The media history lectures aim to present an overview of the history of medialisation and the civilizatory techniques of preservation and distribution that have always existed in one form or another. A further aim is to find the historical context of the tools, forms of expression and phenomena that emerged in the wake of technological development and played a part in the emergence of the information society, as well as to introduce the central topics and concepts of media theory.
In a completely medialised environment where communication equals existence, the emergence of new technological media is followed by global feedback, a totally self-reflexive social environment that is shot through with uncontrollably complex communication relations. Whatever exists will provide feedback, generate information, manipulate data-is, in other words, interactive in the broadest sense of the word. The paradigm-shift of the Enlightenment was followed by a technological boom best described by its feature of asynchronicity, the temporal shift between social reality and rhetoric, the techniques of persuasion, i.e. the effectiveness of the media. The so-called new media are not the fruit of cultural development but a result of technological progress - which means art also finds itself handling tools which do not have a past, tools that have hardly been used, their functions largely unknown, and are under constant development.
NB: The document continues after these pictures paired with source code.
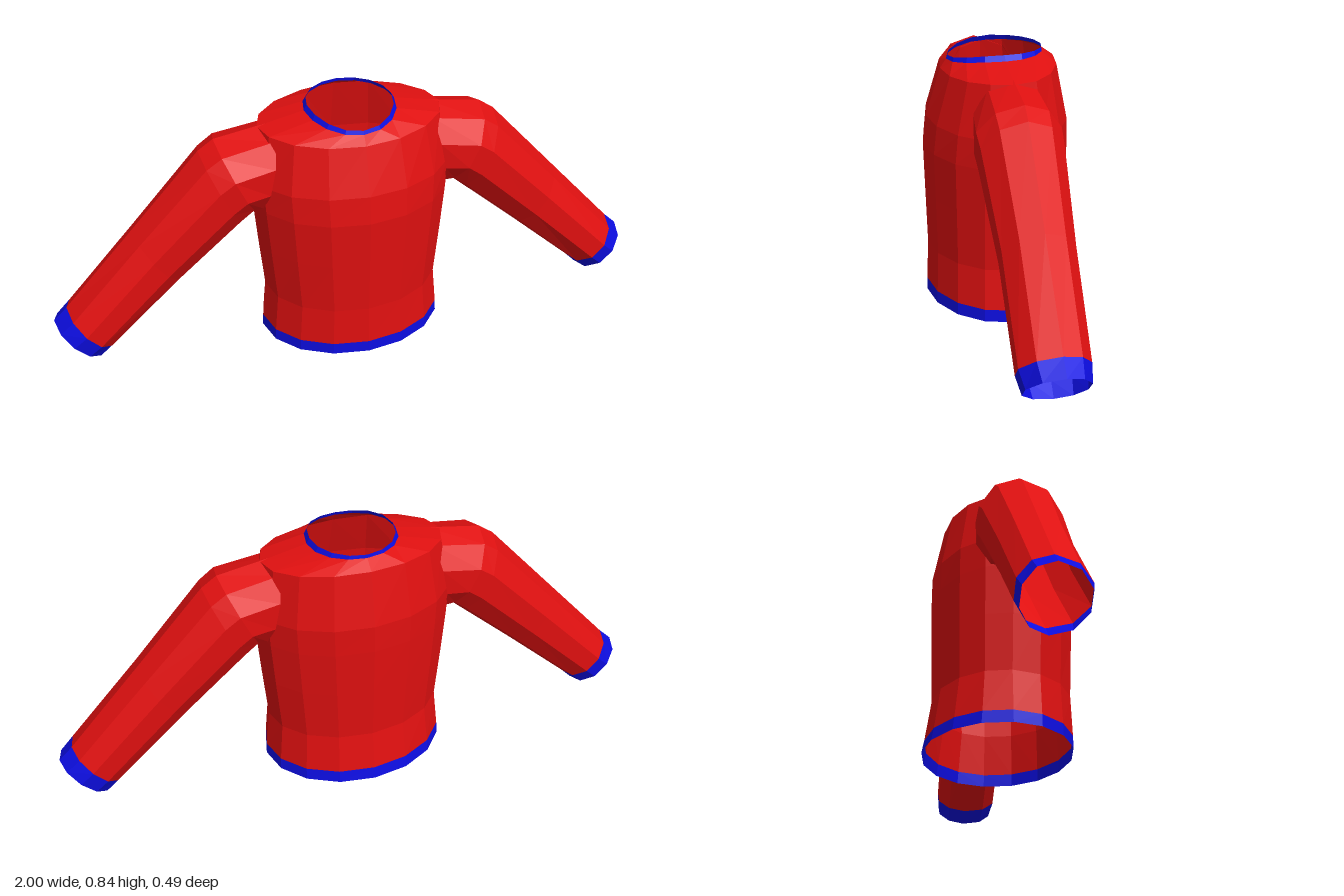
import * as THREE from 'three';

const mat = (name, color) => {
  const m = new THREE.MeshStandardMaterial({ color, flatShading: true, side: THREE.DoubleSide });
  m.name = name;
  return m;
};

// Skin an open tube over a list of rings with equal point counts
function loft(name, rings, material) {
  const n = rings[0].length, index = [];
  for (let i = 0; i < rings.length - 1; i++) {
    for (let j = 0; j < n; j++) {
      const k = (j + 1) % n, a = i * n + j, b = i * n + k;
      index.push(a, b, b + n, a, b + n, a + n);
    }
  }
  const g = new THREE.BufferGeometry();
  g.setAttribute('position', new THREE.Float32BufferAttribute(rings.flat(2), 3));
  g.setIndex(index);
  g.computeVertexNormals();
  const mesh = new THREE.Mesh(g, material);
  mesh.name = name;
  return mesh;
}

// Horizontal ring: half width, front and back depth, height at side, front and back
function bodyRing([hx, zf, zb, y, yf = y, yb = y], n = 16) {
  return Array.from({ length: n }, (_, j) => {
    const a = (j / n) * Math.PI * 2, s = -Math.sin(a);
    const end = s > 0 ? yf : yb;
    return [hx * Math.cos(a), y + (end - y) * s * s, s * (s > 0 ? zf : zb)];
  });
}

// Sleeve ring: upper point, lower point, front and back depth; side mirrors it
function sleeveRing([tx, ty, bx, by, zf, zb], side, n = 10) {
  return Array.from({ length: n }, (_, j) => {
    const a = (j / n) * Math.PI * 2, c = Math.cos(a), s = Math.sin(a) * side;
    return [
      side * ((tx + bx) / 2 + (c * (tx - bx)) / 2),
      (ty + by) / 2 + (c * (ty - by)) / 2,
      s * (s > 0 ? zf : zb),
    ];
  });
}

export function createModel() {
  const model = new THREE.Group();
  model.name = 'sweater';
  const red = mat('red knit', 0xe01010);
  const blue = mat('blue trim', 0x0d0de0);
  const body = (name, rows, m) => model.add(loft(name, rows.map((r) => bodyRing(r)), m));

  // Torso from hem to neckline
  const hemTop = [0.308, 0.239, 0.236, 0.04];
  const neck = [0.148, 0.165, 0.147, 0.82, 0.8, 0.825];
  body('hem', [[0.31, 0.24, 0.244, 0], hemTop], blue);
  body('torso', [
    hemTop,
    [0.295, 0.234, 0.215, 0.175],
    [0.312, 0.24, 0.22, 0.36],
    [0.325, 0.245, 0.223, 0.52],
    [0.33, 0.234, 0.222, 0.615],
    [0.3, 0.185, 0.185, 0.787, 0.77, 0.798],
    neck,
  ], red);
  body('collar', [neck, [0.138, 0.16, 0.145, 0.838, 0.812, 0.836]], blue);

  // Sleeves with cuffs
  const cuffTop = [0.955, 0.215, 0.818, 0.068, 0.12, 0.098];
  const sleeve = [
    [0.25, 0.797, 0.31, 0.5, 0.13, 0.12],
    [0.44, 0.765, 0.325, 0.51, 0.145, 0.128],
    [0.49, 0.73, 0.37, 0.472, 0.14, 0.125],
    [0.72, 0.475, 0.58, 0.285, 0.12, 0.108],
    cuffTop,
  ];
  const cuff = [cuffTop, [1, 0.172, 0.855, 0.03, 0.108, 0.09]];
  for (const side of [1, -1]) {
    const label = side > 0 ? 'left' : 'right';
    model.add(loft(label + 'Sleeve', sleeve.map((r) => sleeveRing(r, side)), red));
    model.add(loft(label + 'Cuff', cuff.map((r) => sleeveRing(r, side)), blue));
  }
  return model;
}
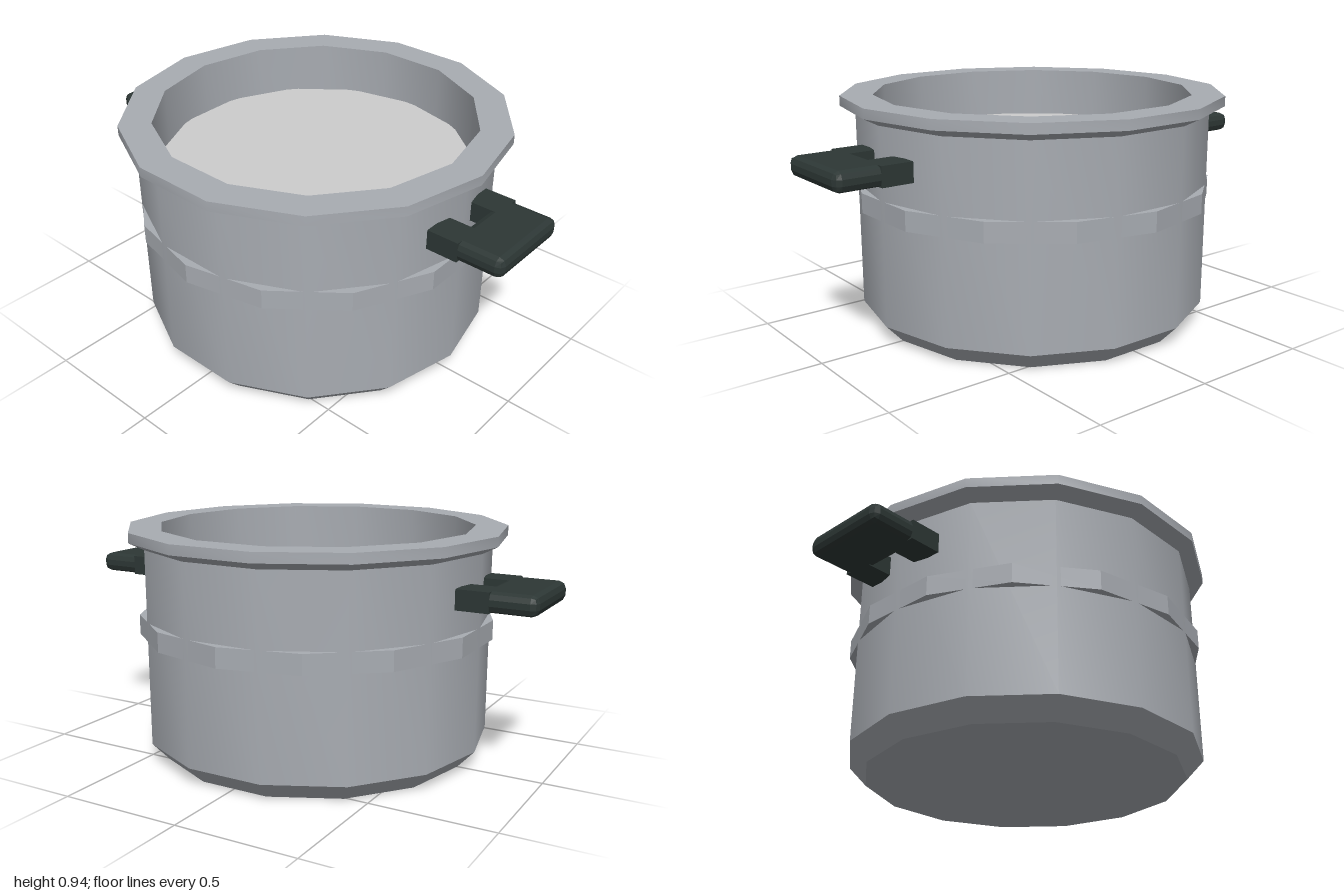
import * as THREE from 'three';
import { toCreasedNormals } from 'three/addons/utils/BufferGeometryUtils.js';
import { RoundedBoxGeometry } from 'three/addons/geometries/RoundedBoxGeometry.js';

const SIDES = 14;

function material(name, color) {
  const m = new THREE.MeshStandardMaterial({ color });
  m.name = name;
  return m;
}

function mesh(name, geometry, mat) {
  const m = new THREE.Mesh(geometry, mat);
  m.name = name;
  return m;
}

// Revolve [radius, height] pairs; corners sharper than the crease angle stay hard
function lathe(profile, crease) {
  const points = profile.map(([r, y]) => new THREE.Vector2(r, y));
  return toCreasedNormals(new THREE.LatheGeometry(points, SIDES), crease);
}

export function createModel() {
  const steel = material('steel', 0xa8acb2);
  const pale = material('pale filling', 0xcccccc);
  const dark = material('dark handle', 0x2d3735);
  const model = new THREE.Group();
  model.name = 'cookingPot';

  // Hollow pot with chamfered base and flared rim, corners on the x axis
  const body = mesh('potBody', lathe([
    [0, 0], [0.65, 0], [0.72, 0.075], [0.72, 0.87], [0.78, 0.9],
    [0.78, 0.94], [0.65, 0.94], [0.65, 0.1], [0, 0.1],
  ], 0.5), steel);
  body.rotation.y = Math.PI / 2;
  model.add(body);

  // Faceted band, corners on the z axis so they poke out of the wall
  model.add(mesh('band', lathe([
    [0.68, 0.5], [0.735, 0.5], [0.735, 0.58], [0.68, 0.58],
  ], 0.1), steel));

  // Surface of the contents
  const filling = mesh('filling', new THREE.CircleGeometry(0.64, SIDES, Math.PI / 2), pale);
  filling.rotation.x = -Math.PI / 2;
  filling.position.y = 0.735;
  model.add(filling);

  // Two handles: a chamfered grip on a pair of square brackets
  for (const side of [1, -1]) {
    const handle = new THREE.Group();
    handle.name = side > 0 ? 'leftHandle' : 'rightHandle';

    const gripShape = new RoundedBoxGeometry(0.22, 0.08, 0.38, 1, 0.028);
    gripShape.computeVertexNormals();
    const grip = mesh('grip', gripShape, dark);
    grip.position.set(0.89, 0.725, 0);
    handle.add(grip);

    for (const end of [1, -1]) {
      const bracket = mesh('bracket', new THREE.BoxGeometry(0.13, 0.08, 0.12), dark);
      bracket.position.set(0.755, 0.725, end * 0.13);
      handle.add(bracket);
    }
    handle.rotation.y = side > 0 ? 0 : Math.PI;
    model.add(handle);
  }
  return model;
}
Pushing beyond boundaries, the classic avant-garde tactics, is the only valid strategy here, since both developers and users want to know what all this can be used for - what as-yet-unknown needs are met by the emerging holistic unity and menacing convergence of digital communication and methods of self-expression.
Writing, oral tradition, early preservation techniques, book printing, duplication, the effectiveness of the media, subjective image, manipulated image, conscious vision.
Technical image, photography, copying, duplicating, early cinema: cinema language, history of censorship, the cult of speed, technological optimism, electricity.
Text, sound and image transfer, cinema, television, video, publicity, public images, television
Cybernetics, computers, virtuality, networks, hacker ethics, hypertext, multimedia, interactivity, the body, the private sphere, code, identity and complexity.
Textbooks, readings: Own publications to be used as texts